▸ Task brief:
Each line in the data holding "trim" should be listed.

[Opening Source data section]

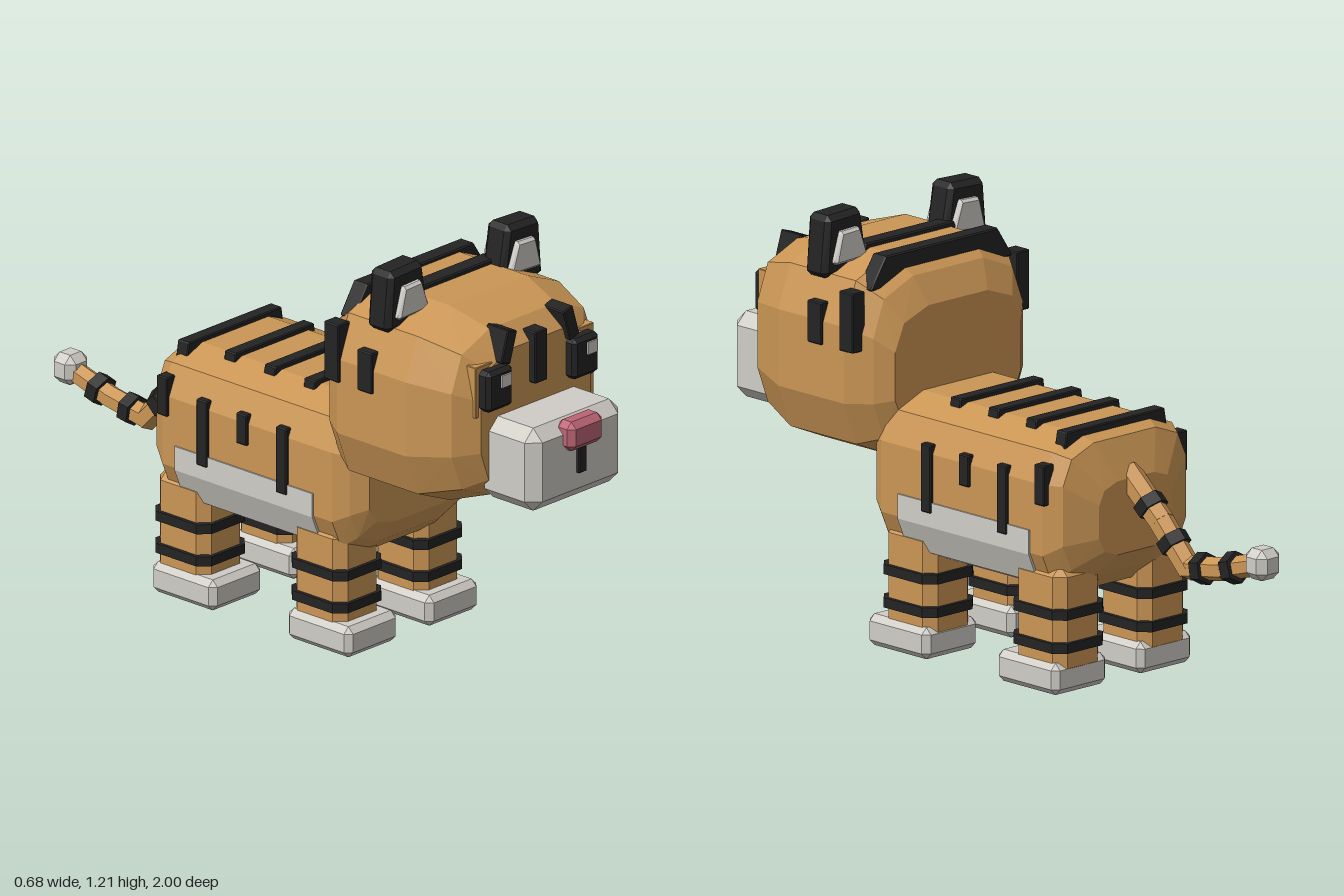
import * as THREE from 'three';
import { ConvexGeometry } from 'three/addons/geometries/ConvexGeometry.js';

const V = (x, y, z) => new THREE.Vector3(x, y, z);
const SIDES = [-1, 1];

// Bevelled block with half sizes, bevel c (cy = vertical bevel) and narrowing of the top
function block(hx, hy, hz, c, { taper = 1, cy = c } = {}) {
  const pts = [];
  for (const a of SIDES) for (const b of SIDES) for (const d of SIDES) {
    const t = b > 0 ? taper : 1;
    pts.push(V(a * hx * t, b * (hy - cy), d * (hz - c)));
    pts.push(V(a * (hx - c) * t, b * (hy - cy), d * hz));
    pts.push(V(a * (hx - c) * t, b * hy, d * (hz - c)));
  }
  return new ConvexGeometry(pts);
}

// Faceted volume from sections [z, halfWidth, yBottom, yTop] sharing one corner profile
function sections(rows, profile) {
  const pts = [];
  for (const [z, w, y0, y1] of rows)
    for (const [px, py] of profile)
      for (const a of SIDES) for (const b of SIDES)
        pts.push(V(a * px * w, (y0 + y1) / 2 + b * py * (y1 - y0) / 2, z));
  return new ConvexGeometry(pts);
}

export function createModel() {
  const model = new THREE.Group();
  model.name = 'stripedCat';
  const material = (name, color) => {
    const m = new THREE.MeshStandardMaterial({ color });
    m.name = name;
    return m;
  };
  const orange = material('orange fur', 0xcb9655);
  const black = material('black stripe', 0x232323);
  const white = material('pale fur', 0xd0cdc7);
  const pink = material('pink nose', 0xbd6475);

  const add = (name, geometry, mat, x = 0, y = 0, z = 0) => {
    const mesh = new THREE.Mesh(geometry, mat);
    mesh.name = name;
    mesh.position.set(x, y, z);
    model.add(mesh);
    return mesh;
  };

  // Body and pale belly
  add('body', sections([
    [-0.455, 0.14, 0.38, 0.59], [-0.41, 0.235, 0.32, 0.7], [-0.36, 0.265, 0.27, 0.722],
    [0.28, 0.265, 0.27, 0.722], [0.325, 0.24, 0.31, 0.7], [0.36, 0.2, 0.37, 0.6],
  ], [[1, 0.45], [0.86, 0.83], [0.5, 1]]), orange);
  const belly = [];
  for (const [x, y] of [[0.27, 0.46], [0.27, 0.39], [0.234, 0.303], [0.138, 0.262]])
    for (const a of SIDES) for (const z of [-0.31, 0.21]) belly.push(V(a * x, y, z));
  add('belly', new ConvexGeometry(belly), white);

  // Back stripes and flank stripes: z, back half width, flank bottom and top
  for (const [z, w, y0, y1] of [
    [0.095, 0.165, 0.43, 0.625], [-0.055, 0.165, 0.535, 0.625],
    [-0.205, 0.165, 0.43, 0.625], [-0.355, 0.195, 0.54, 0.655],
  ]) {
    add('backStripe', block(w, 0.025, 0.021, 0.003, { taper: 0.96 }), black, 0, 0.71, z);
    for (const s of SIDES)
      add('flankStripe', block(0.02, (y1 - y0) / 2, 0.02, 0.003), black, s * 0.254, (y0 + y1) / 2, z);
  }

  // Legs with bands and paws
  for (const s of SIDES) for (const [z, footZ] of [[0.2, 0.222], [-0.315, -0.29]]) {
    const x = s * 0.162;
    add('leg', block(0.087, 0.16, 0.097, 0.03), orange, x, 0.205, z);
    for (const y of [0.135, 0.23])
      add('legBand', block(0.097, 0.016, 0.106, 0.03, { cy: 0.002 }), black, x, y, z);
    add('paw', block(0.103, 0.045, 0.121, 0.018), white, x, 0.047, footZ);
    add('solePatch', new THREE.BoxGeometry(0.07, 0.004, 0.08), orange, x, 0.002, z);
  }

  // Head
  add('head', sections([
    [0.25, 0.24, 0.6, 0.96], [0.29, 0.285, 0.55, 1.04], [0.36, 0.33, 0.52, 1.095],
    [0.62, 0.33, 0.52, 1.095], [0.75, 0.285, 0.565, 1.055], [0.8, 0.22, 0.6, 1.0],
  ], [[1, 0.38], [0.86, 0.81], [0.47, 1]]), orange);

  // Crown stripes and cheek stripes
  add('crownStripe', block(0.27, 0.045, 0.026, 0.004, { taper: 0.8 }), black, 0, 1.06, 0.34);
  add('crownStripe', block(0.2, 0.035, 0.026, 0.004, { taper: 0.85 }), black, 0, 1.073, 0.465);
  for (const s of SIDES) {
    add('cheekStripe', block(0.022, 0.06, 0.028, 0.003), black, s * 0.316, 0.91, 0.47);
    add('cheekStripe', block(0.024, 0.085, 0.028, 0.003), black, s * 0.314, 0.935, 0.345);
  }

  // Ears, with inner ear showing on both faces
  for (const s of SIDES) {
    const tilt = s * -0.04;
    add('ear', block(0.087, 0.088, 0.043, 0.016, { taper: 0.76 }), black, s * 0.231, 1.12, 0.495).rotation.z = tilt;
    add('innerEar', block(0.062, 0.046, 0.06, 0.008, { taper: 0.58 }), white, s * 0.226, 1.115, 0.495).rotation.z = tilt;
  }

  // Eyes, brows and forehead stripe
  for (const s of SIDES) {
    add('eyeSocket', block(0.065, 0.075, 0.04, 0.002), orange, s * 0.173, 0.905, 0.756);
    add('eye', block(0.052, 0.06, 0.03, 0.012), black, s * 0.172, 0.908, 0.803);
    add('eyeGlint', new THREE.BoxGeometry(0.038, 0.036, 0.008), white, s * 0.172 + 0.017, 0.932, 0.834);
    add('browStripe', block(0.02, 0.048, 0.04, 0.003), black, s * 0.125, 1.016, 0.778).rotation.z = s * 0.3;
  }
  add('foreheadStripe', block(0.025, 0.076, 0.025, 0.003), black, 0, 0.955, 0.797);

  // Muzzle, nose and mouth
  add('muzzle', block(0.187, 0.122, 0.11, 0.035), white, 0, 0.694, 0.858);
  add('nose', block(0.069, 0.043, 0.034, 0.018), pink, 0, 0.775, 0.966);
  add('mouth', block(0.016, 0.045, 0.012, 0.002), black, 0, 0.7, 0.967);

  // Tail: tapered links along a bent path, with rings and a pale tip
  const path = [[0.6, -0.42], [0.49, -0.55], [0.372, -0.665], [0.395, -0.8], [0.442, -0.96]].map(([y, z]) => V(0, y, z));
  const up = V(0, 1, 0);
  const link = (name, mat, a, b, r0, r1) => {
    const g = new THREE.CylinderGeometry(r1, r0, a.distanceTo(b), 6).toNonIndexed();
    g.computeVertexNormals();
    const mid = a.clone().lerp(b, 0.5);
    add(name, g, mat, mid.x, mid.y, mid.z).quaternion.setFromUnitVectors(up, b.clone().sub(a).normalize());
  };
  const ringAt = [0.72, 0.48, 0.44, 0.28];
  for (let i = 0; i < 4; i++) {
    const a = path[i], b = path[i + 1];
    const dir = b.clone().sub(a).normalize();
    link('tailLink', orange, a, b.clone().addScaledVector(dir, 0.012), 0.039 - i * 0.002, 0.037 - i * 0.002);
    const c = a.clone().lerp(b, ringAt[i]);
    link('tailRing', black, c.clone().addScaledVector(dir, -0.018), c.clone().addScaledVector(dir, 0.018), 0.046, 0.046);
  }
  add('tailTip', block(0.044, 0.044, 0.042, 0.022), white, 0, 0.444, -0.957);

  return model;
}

[Closing Source data section]
[Opening Source data section]

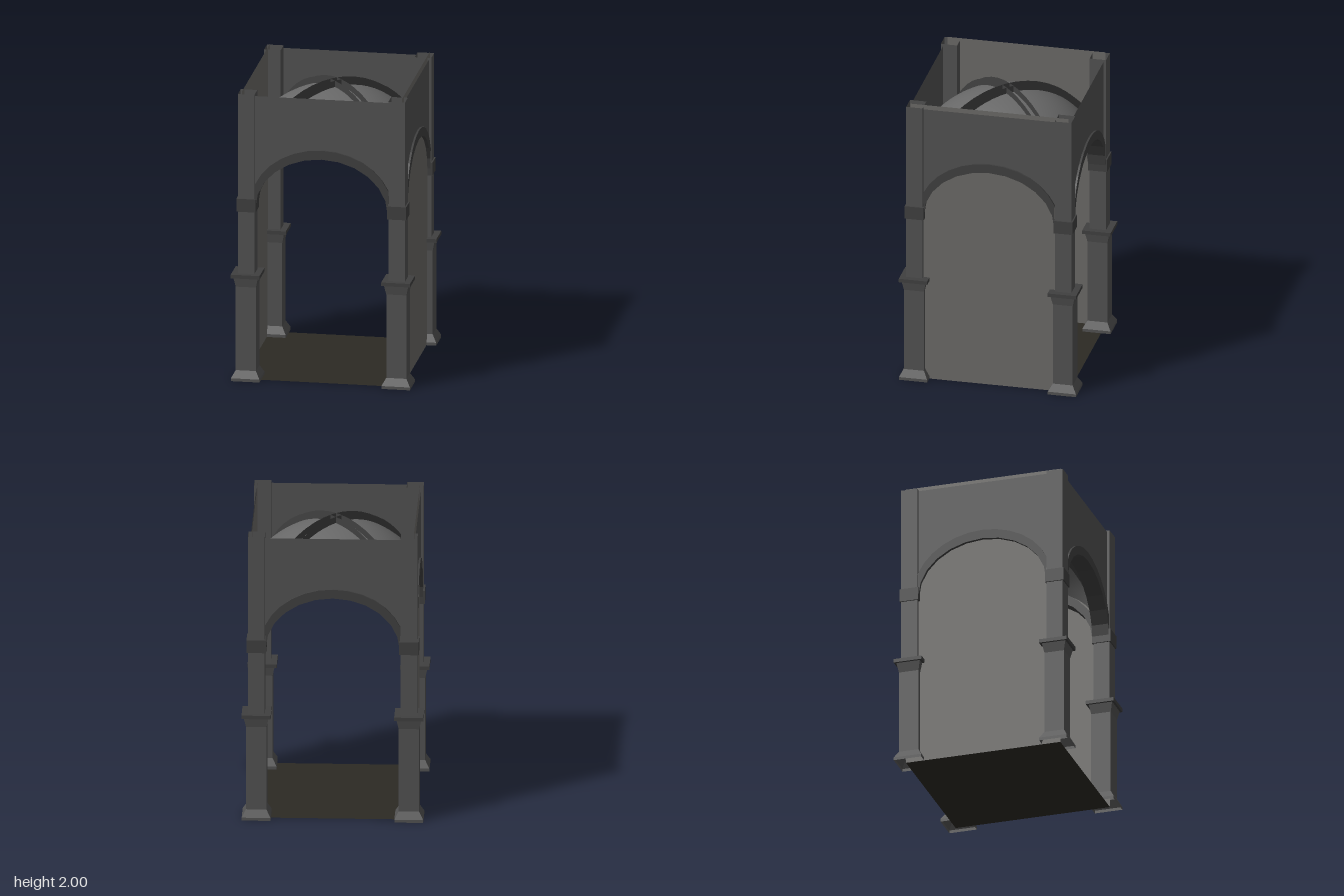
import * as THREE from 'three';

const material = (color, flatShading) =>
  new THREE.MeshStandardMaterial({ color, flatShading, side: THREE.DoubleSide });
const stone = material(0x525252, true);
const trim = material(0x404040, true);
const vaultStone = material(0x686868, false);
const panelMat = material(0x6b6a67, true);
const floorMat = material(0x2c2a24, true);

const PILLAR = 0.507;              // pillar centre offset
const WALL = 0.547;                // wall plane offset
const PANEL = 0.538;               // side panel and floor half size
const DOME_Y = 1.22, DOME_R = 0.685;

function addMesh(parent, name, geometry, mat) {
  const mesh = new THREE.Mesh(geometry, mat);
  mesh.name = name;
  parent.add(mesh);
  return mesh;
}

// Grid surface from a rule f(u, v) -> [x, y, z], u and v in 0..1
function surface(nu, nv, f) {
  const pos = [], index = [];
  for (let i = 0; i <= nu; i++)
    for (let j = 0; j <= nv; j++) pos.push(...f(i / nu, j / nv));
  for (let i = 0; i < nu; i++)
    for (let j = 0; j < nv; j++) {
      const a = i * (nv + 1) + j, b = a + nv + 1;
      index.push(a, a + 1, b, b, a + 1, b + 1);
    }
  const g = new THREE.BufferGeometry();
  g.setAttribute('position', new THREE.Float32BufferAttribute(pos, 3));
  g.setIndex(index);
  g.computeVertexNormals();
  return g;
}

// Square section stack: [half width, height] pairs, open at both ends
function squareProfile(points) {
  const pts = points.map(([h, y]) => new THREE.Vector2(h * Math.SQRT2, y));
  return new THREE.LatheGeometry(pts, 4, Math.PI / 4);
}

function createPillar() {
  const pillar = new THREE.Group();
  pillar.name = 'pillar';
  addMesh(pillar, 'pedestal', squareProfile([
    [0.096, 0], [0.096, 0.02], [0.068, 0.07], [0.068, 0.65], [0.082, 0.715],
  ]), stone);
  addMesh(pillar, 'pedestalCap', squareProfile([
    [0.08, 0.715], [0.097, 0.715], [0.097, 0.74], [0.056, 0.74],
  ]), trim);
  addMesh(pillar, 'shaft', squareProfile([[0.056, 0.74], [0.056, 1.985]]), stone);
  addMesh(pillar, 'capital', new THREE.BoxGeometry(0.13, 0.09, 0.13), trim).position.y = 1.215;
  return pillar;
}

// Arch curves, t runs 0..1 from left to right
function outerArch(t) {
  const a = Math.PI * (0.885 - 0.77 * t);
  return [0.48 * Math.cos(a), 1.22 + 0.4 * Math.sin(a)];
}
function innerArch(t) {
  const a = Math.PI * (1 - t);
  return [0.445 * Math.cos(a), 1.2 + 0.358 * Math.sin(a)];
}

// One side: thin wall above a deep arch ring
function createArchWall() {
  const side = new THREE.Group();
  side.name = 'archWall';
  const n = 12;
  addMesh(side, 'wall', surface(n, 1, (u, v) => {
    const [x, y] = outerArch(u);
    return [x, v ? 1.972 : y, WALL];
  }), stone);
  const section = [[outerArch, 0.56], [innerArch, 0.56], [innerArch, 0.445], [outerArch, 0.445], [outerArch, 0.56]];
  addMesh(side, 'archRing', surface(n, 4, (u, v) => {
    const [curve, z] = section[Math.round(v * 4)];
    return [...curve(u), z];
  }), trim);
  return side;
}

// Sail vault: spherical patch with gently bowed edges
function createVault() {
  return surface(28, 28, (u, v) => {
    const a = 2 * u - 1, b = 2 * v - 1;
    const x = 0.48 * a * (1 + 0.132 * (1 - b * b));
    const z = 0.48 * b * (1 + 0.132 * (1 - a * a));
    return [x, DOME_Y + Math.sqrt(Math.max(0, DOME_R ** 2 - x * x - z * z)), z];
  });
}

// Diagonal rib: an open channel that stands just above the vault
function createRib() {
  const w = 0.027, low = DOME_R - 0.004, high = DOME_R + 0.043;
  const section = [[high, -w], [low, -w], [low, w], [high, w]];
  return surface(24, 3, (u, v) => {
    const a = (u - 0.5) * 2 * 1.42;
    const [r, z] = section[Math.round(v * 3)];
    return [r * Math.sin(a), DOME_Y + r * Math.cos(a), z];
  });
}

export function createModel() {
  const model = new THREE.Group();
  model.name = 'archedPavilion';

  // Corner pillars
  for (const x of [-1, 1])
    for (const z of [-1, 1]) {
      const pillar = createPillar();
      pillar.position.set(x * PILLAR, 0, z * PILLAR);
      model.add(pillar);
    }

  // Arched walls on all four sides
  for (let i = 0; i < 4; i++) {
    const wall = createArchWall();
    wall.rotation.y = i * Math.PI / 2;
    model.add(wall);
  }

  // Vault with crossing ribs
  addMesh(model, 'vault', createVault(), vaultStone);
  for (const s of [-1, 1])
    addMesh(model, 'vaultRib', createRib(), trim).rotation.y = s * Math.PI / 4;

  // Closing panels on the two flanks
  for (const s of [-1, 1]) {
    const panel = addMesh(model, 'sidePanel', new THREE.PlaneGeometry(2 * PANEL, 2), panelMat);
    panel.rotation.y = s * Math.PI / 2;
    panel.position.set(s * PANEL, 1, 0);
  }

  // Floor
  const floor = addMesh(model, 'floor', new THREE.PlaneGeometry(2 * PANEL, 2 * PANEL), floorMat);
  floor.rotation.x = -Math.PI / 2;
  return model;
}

[Closing Source data section]
[Opening Source data section]

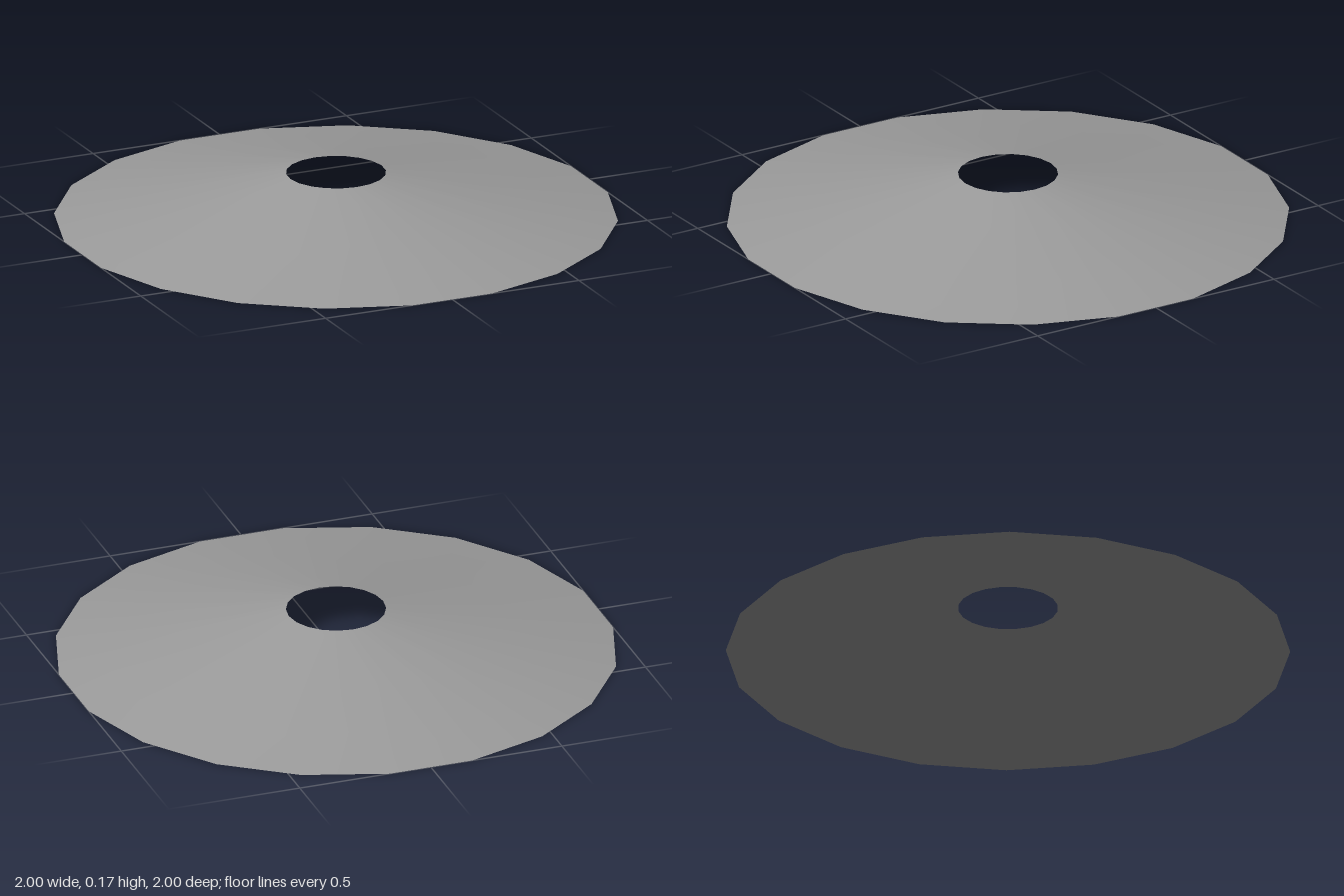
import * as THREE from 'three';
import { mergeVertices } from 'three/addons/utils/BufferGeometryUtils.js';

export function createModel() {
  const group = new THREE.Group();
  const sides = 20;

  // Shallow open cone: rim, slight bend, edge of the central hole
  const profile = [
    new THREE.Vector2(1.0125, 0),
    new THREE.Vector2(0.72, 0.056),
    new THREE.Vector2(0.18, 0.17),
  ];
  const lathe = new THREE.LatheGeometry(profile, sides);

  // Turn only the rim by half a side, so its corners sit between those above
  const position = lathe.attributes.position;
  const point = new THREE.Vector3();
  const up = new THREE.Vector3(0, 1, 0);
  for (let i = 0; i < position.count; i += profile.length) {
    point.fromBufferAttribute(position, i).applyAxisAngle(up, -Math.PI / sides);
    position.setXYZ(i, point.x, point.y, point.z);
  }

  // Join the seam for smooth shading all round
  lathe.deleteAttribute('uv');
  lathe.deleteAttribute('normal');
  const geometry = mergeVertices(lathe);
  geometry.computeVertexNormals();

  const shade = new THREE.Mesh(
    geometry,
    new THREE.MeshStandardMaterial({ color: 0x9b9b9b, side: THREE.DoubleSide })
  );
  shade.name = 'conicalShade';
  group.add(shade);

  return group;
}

[Closing Source data section]

▸ Exercise answer:
const trim = material(0x404040, true);
  ]), trim);
  addMesh(pillar, 'capital', new THREE.BoxGeometry(0.13, 0.09, 0.13), trim).position.y = 1.215;
  }), trim);
    addMesh(model, 'vaultRib', createRib(), trim).rotation.y = s * Math.PI / 4;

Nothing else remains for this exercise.